Source texts of formatted documents
········

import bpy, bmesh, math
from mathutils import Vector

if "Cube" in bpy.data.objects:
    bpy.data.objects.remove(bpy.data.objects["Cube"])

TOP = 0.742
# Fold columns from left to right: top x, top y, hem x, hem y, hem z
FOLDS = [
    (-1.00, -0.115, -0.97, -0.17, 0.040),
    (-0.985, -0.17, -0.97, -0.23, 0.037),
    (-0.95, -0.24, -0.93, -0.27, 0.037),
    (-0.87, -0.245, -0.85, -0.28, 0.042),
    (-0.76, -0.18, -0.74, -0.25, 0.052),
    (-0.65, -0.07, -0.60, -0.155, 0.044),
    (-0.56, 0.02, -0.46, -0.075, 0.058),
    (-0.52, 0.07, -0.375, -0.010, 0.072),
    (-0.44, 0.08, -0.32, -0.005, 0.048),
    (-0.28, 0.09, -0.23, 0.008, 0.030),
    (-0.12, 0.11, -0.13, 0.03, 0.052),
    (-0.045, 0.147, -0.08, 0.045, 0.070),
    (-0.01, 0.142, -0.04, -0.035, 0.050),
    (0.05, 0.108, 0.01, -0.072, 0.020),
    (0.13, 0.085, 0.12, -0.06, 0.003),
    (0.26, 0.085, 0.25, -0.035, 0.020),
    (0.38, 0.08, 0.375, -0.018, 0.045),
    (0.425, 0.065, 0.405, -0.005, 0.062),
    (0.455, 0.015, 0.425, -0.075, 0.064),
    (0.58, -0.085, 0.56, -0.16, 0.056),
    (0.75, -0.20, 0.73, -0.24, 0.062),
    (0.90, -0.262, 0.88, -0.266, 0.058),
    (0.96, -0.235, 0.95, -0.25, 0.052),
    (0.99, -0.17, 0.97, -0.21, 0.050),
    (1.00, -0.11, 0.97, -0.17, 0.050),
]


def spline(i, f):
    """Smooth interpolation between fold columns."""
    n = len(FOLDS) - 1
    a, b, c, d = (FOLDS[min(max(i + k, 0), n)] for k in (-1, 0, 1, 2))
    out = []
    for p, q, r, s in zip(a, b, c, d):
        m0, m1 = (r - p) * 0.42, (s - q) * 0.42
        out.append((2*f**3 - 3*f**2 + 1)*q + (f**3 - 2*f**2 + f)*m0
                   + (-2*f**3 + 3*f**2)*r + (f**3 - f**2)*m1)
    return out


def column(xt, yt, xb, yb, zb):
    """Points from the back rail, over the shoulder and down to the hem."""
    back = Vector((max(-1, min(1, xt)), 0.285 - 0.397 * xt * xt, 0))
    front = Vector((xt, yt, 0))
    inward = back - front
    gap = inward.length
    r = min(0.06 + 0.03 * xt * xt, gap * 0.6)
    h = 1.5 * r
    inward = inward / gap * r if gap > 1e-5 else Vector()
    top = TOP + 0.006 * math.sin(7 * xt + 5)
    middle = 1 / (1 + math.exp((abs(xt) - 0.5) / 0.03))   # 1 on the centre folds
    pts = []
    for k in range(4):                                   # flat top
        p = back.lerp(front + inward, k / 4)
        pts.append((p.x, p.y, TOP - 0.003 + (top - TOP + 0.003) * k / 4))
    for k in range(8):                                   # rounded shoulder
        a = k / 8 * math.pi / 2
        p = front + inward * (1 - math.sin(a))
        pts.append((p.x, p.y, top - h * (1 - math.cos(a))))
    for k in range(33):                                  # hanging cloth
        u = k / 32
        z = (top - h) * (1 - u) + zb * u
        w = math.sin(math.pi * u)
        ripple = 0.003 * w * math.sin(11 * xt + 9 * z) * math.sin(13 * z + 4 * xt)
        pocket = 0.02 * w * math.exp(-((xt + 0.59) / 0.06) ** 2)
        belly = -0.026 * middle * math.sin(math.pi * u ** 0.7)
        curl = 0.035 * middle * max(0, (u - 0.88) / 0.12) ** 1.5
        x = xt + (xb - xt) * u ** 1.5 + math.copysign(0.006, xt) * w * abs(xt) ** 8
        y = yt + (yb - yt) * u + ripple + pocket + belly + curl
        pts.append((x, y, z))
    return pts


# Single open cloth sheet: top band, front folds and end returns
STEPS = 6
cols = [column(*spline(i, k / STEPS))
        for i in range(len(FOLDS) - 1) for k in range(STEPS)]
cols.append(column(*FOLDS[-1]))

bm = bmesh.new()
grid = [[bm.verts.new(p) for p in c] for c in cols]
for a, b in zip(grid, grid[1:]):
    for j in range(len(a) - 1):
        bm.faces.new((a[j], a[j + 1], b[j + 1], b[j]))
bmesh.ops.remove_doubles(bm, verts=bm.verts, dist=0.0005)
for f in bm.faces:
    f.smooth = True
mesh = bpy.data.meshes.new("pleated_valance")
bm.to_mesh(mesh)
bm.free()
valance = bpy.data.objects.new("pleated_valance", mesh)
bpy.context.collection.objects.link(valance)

········

PROMPT
Each line above must be retyped exactly in the response.

RESULT OF THIS EXERCISE
import bpy, bmesh, math
from mathutils import Vector

if "Cube" in bpy.data.objects:
    bpy.data.objects.remove(bpy.data.objects["Cube"])

TOP = 0.742
# Fold columns from left to right: top x, top y, hem x, hem y, hem z
FOLDS = [
    (-1.00, -0.115, -0.97, -0.17, 0.040),
    (-0.985, -0.17, -0.97, -0.23, 0.037),
    (-0.95, -0.24, -0.93, -0.27, 0.037),
    (-0.87, -0.245, -0.85, -0.28, 0.042),
    (-0.76, -0.18, -0.74, -0.25, 0.052),
    (-0.65, -0.07, -0.60, -0.155, 0.044),
    (-0.56, 0.02, -0.46, -0.075, 0.058),
    (-0.52, 0.07, -0.375, -0.010, 0.072),
    (-0.44, 0.08, -0.32, -0.005, 0.048),
    (-0.28, 0.09, -0.23, 0.008, 0.030),
    (-0.12, 0.11, -0.13, 0.03, 0.052),
    (-0.045, 0.147, -0.08, 0.045, 0.070),
    (-0.01, 0.142, -0.04, -0.035, 0.050),
    (0.05, 0.108, 0.01, -0.072, 0.020),
    (0.13, 0.085, 0.12, -0.06, 0.003),
    (0.26, 0.085, 0.25, -0.035, 0.020),
    (0.38, 0.08, 0.375, -0.018, 0.045),
    (0.425, 0.065, 0.405, -0.005, 0.062),
    (0.455, 0.015, 0.425, -0.075, 0.064),
    (0.58, -0.085, 0.56, -0.16, 0.056),
    (0.75, -0.20, 0.73, -0.24, 0.062),
    (0.90, -0.262, 0.88, -0.266, 0.058),
    (0.96, -0.235, 0.95, -0.25, 0.052),
    (0.99, -0.17, 0.97, -0.21, 0.050),
    (1.00, -0.11, 0.97, -0.17, 0.050),
]


def spline(i, f):
    """Smooth interpolation between fold columns."""
    n = len(FOLDS) - 1
    a, b, c, d = (FOLDS[min(max(i + k, 0), n)] for k in (-1, 0, 1, 2))
    out = []
    for p, q, r, s in zip(a, b, c, d):
        m0, m1 = (r - p) * 0.42, (s - q) * 0.42
        out.append((2*f**3 - 3*f**2 + 1)*q + (f**3 - 2*f**2 + f)*m0
                   + (-2*f**3 + 3*f**2)*r + (f**3 - f**2)*m1)
    return out


def column(xt, yt, xb, yb, zb):
    """Points from the back rail, over the shoulder and down to the hem."""
    back = Vector((max(-1, min(1, xt)), 0.285 - 0.397 * xt * xt, 0))
    front = Vector((xt, yt, 0))
    inward = back - front
    gap = inward.length
    r = min(0.06 + 0.03 * xt * xt, gap * 0.6)
    h = 1.5 * r
    inward = inward / gap * r if gap > 1e-5 else Vector()
    top = TOP + 0.006 * math.sin(7 * xt + 5)
    middle = 1 / (1 + math.exp((abs(xt) - 0.5) / 0.03))   # 1 on the centre folds
    pts = []
    for k in range(4):                                   # flat top
        p = back.lerp(front + inward, k / 4)
        pts.append((p.x, p.y, TOP - 0.003 + (top - TOP + 0.003) * k / 4))
    for k in range(8):                                   # rounded shoulder
        a = k / 8 * math.pi / 2
        p = front + inward * (1 - math.sin(a))
        pts.append((p.x, p.y, top - h * (1 - math.cos(a))))
    for k in range(33):                                  # hanging cloth
        u = k / 32
        z = (top - h) * (1 - u) + zb * u
        w = math.sin(math.pi * u)
        ripple = 0.003 * w * math.sin(11 * xt + 9 * z) * math.sin(13 * z + 4 * xt)
        pocket = 0.02 * w * math.exp(-((xt + 0.59) / 0.06) ** 2)
        belly = -0.026 * middle * math.sin(math.pi * u ** 0.7)
        curl = 0.035 * middle * max(0, (u - 0.88) / 0.12) ** 1.5
        x = xt + (xb - xt) * u ** 1.5 + math.copysign(0.006, xt) * w * abs(xt) ** 8
        y = yt + (yb - yt) * u + ripple + pocket + belly + curl
        pts.append((x, y, z))
    return pts


# Single open cloth sheet: top band, front folds and end returns
STEPS = 6
cols = [column(*spline(i, k / STEPS))
        for i in range(len(FOLDS) - 1) for k in range(STEPS)]
cols.append(column(*FOLDS[-1]))

bm = bmesh.new()
grid = [[bm.verts.new(p) for p in c] for c in cols]
for a, b in zip(grid, grid[1:]):
    for j in range(len(a) - 1):
        bm.faces.new((a[j], a[j + 1], b[j + 1], b[j]))
bmesh.ops.remove_doubles(bm, verts=bm.verts, dist=0.0005)
for f in bm.faces:
    f.smooth = True
mesh = bpy.data.meshes.new("pleated_valance")
bm.to_mesh(mesh)
bm.free()
valance = bpy.data.objects.new("pleated_valance", mesh)
bpy.context.collection.objects.link(valance)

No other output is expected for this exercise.